The EU has been urged to do more to prevent children and young people from taking up smoking.
Parliament’s tobacco products directive rapporteur Linda McAvan told theparliament.com, “The biggest worry for me is that more young people smoke than adults in the European Union.
“We have to do something to tackle the recruitment of children and young people into smoking.”
The British MEP, who is a member of parliament’s environment, public health and food safety committee, said that 28 per cent of European citizens’ smoke. According to the European commission, the figure for 15 to 24-year-olds is slightly higher, at 29 per cent.
Tobacco packaging is considered to be a crucial aspect of the directive because it is about how the industry sells its products, she said.
With some cigarette packages designed to resemble perfumes and others advertising chocolate flavoured tobacco products, McAvan said, “We know from the tobacco companies themselves that they are designed to attract young women.
“But we know its children and young girls who buy these, so we think this kind of packaging should go.”
McAvan wants to see picture warnings on the packaging of tobacco products, with images of the health effects of smoking clearly visible.
“We want packaging with big photographs, big warnings because that puts people off smoking,” she said.
She added, “The tobacco industry says it has no impact, but then why have they employed some 70 new lobbyists to lobby the European parliament?”
On the issue of e-cigarettes, McAvan said, “We’ve taken a lot of evidence about e-cigarettes and the evidence I’ve seen tells me that for people that smoke e-cigarettes can help in terms of harm reduction.
“So I don’t want to see e-cigarettes disappear from the market, I want them to be available for smokers. What I don’t want though, is to see young people start using e-cigarettes who have never smoked.”
The Socialist MEP said that schools in the UK have had to ban e-cigarettes to prevent children from bringing them in.
“We have no laws, we have no regulation of e-cigarettes, so what I want is a regulatory framework,” she said.

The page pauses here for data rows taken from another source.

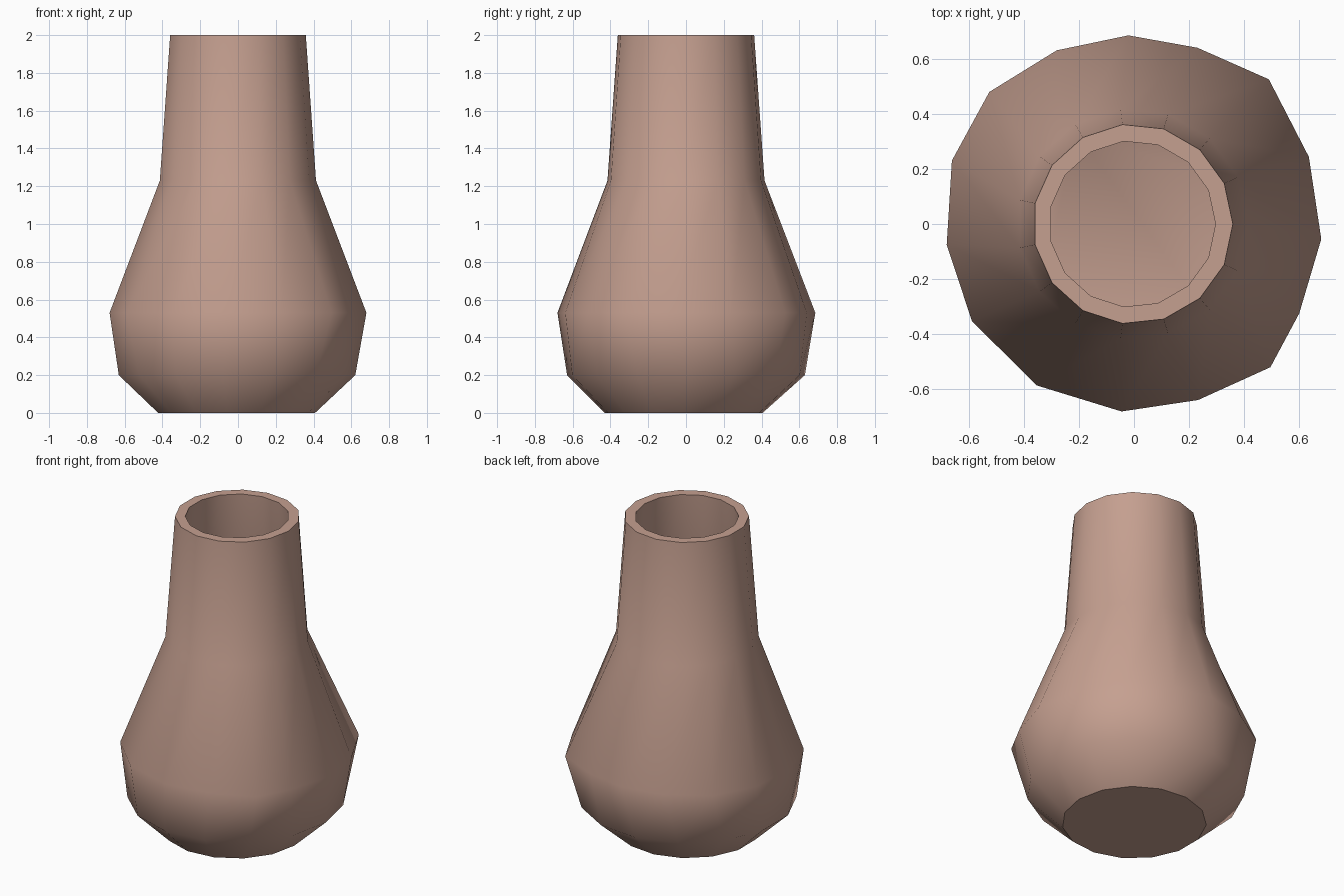
import bpy, bmesh
from math import cos, sin, radians

if "Cube" in bpy.data.objects:
    bpy.data.objects.remove(bpy.data.objects["Cube"])

SIDES = 15
# hand-shaped belly outline: (angle, radius)
BELLY = [(-4.6, .682), (21, .68), (47, .718), (70.2, .68), (91.7, .685), (114, .69),
         (137.6, .711), (160.8, .70), (186.3, .684), (211, .686), (239, .684),
         (266.2, .682), (290, .68), (313.6, .718), (331.6, .682)]


def circle(r, z, cx=0.0, cy=0.0):
    return [(cx + r * cos(radians(24 * i)), cy + r * sin(radians(24 * i)), z) for i in range(SIDES)]


def belly(z, inset=0.0):
    return [((r - inset) * cos(radians(a)), (r - inset) * sin(radians(a)), z) for a, r in BELLY]


# outer wall from base to rim, then inner wall back down to the floor
rings = [
    circle(0.42, 0.0, -0.012, -0.012),
    circle(0.633, 0.2, -0.012, 0),
    belly(0.53),
    circle(0.418, 1.23, -0.005),
    circle(0.363, 2.0, -0.004),
    circle(0.302, 2.0, -0.006),
    circle(0.357, 1.22, -0.005),
    belly(0.53, 0.064),
    circle(0.575, 0.22, -0.012, 0),
    circle(0.40, 0.06, -0.012, -0.012),
]

bm = bmesh.new()
loops = [[bm.verts.new(p) for p in ring] for ring in rings]
for lo, hi in zip(loops, loops[1:]):
    for i in range(SIDES):
        j = (i + 1) % SIDES
        bm.faces.new((lo[i], lo[j], hi[j], hi[i]))
bm.faces.new(loops[0][::-1])
bm.faces.new(loops[-1])
bmesh.ops.recalc_face_normals(bm, faces=bm.faces[:])
mesh = bpy.data.meshes.new("vase")
bm.to_mesh(mesh)
bm.free()

vase = bpy.data.objects.new("vase", mesh)
bpy.context.collection.objects.link(vase)

# clay colour
clay = bpy.data.materials.new("clay")
clay.diffuse_color = (0.56, 0.35, 0.28, 1)
clay.use_nodes = True
clay.node_tree.nodes["Principled BSDF"].inputs["Base Color"].default_value = clay.diffuse_color
mesh.materials.append(clay)

# smooth body, sharp rim and foot
bpy.context.view_layer.objects.active = vase
vase.select_set(True)
bpy.ops.object.shade_smooth_by_angle(angle=radians(42))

“I do think we need some regulation about the quality of e-cigarettes, about manufacturing processes to make sure they’re safe because they mainly come from China, and even the companies themselves know that there are problems with the way they’re manufactured.

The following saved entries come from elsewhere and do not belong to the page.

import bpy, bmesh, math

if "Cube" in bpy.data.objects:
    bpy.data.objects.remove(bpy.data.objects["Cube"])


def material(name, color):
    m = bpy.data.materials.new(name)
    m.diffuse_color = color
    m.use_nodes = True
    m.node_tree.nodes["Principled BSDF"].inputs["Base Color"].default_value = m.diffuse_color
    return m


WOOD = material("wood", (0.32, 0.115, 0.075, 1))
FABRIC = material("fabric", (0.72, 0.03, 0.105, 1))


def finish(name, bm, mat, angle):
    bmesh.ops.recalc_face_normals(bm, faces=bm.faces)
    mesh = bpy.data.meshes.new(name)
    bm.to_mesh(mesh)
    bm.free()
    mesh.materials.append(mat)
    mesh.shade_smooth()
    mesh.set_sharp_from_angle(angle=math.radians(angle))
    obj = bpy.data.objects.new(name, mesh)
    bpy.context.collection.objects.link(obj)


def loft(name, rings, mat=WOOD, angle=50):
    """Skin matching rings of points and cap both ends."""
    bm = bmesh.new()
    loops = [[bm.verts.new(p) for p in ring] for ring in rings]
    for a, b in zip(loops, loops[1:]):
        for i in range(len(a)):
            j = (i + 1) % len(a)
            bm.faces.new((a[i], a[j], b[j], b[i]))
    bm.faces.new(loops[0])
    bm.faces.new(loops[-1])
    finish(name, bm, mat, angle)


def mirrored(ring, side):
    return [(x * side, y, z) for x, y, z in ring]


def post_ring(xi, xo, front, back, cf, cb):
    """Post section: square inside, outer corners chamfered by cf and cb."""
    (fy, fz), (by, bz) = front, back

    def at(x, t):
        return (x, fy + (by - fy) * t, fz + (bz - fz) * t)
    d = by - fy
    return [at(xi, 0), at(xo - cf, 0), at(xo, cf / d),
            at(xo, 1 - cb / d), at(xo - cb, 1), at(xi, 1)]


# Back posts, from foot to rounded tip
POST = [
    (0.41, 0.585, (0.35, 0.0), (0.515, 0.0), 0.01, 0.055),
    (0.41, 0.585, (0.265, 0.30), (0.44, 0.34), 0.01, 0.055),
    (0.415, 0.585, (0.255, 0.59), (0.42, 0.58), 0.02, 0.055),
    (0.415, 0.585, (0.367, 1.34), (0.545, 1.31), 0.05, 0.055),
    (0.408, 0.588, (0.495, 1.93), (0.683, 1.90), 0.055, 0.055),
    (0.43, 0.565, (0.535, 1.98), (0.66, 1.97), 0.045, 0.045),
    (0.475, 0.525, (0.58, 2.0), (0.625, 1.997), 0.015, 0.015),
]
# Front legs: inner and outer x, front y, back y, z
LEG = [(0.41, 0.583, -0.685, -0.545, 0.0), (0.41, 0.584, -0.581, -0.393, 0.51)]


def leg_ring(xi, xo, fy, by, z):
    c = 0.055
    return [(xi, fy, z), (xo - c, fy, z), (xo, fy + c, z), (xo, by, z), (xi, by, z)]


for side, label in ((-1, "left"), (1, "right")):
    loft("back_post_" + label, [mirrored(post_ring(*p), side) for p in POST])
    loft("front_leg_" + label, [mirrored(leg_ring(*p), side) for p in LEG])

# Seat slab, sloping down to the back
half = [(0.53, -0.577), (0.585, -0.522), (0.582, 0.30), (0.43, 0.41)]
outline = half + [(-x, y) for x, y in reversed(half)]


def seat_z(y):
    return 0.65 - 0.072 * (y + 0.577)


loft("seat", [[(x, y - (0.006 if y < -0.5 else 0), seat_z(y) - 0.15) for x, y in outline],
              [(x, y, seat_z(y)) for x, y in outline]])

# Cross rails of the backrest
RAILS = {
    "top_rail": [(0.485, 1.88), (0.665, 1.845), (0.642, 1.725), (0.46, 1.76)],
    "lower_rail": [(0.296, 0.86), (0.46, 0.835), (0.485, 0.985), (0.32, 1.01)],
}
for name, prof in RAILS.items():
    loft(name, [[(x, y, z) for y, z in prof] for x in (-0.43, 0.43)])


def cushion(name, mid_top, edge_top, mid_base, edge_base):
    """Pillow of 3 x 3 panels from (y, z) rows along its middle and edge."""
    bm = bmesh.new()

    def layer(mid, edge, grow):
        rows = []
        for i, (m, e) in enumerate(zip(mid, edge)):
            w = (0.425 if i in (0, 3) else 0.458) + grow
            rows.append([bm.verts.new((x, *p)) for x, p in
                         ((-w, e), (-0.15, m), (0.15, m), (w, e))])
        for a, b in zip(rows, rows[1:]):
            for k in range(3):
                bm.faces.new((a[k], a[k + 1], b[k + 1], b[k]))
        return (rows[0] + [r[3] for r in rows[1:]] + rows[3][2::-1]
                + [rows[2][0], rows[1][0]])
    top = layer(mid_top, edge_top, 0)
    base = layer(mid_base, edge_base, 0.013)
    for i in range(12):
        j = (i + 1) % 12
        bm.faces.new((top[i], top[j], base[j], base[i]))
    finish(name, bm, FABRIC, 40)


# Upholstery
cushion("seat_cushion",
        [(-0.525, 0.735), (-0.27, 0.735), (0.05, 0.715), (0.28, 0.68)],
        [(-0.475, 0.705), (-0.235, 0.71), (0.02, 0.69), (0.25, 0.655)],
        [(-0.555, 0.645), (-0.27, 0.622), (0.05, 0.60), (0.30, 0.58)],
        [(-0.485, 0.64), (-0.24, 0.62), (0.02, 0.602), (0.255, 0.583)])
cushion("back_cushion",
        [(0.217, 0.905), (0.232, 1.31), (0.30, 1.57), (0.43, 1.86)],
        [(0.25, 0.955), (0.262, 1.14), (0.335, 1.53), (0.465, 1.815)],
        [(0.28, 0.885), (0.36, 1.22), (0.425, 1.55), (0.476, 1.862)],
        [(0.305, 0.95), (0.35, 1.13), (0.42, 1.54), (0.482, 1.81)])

“We need to make sure they’re available widely on the market so that they can compete with cigarettes.
“That’s why medicines regulation wouldn’t work in many countries, because in many countries you can only buy medicines at a pharmacy, you can’t buy them when you’re out on a Friday night.
“So that’s why I proposed a system of regulation which doesn’t go as far as making them medicines but nevertheless will stop them becoming gateway products for young people.”
The tobacco directive includes proposals for a pre-authorisation process for all new tobacco products on the EU market.
In explaining how this would be managed, McAvan said, “In the US they do have a pre-authorisation system for all new tobacco products, which is managed by the food and drug administration (FDA).
“We don’t have an FDA, but each country does have national regulators who regulate health products.
“It seems a little bit strange to me that we would allow tobacco companies to place new products on the market, and then we try to catch up and find out what was in them after.
“Tobacco products are harmful, they kill people and in my view governments should be able to see what the tobacco companies are putting on the market before they do it, and regulate them accordingly.”
McAvan also said the world health organisation’s framework convention on tobacco control was “really, really important”.
“It’s one of the first public health international laws and every single European country is signed up to it, plus the EU as a whole,” she added.
“We’ve got legal obligations to implement that law and that law asks us to bring in picture warnings on cigarettes, it asks us to tackle young people and smoking.
“So this is what this new law is doing, it’s helping us implement a legally binding law that we’ve all signed up to freely.”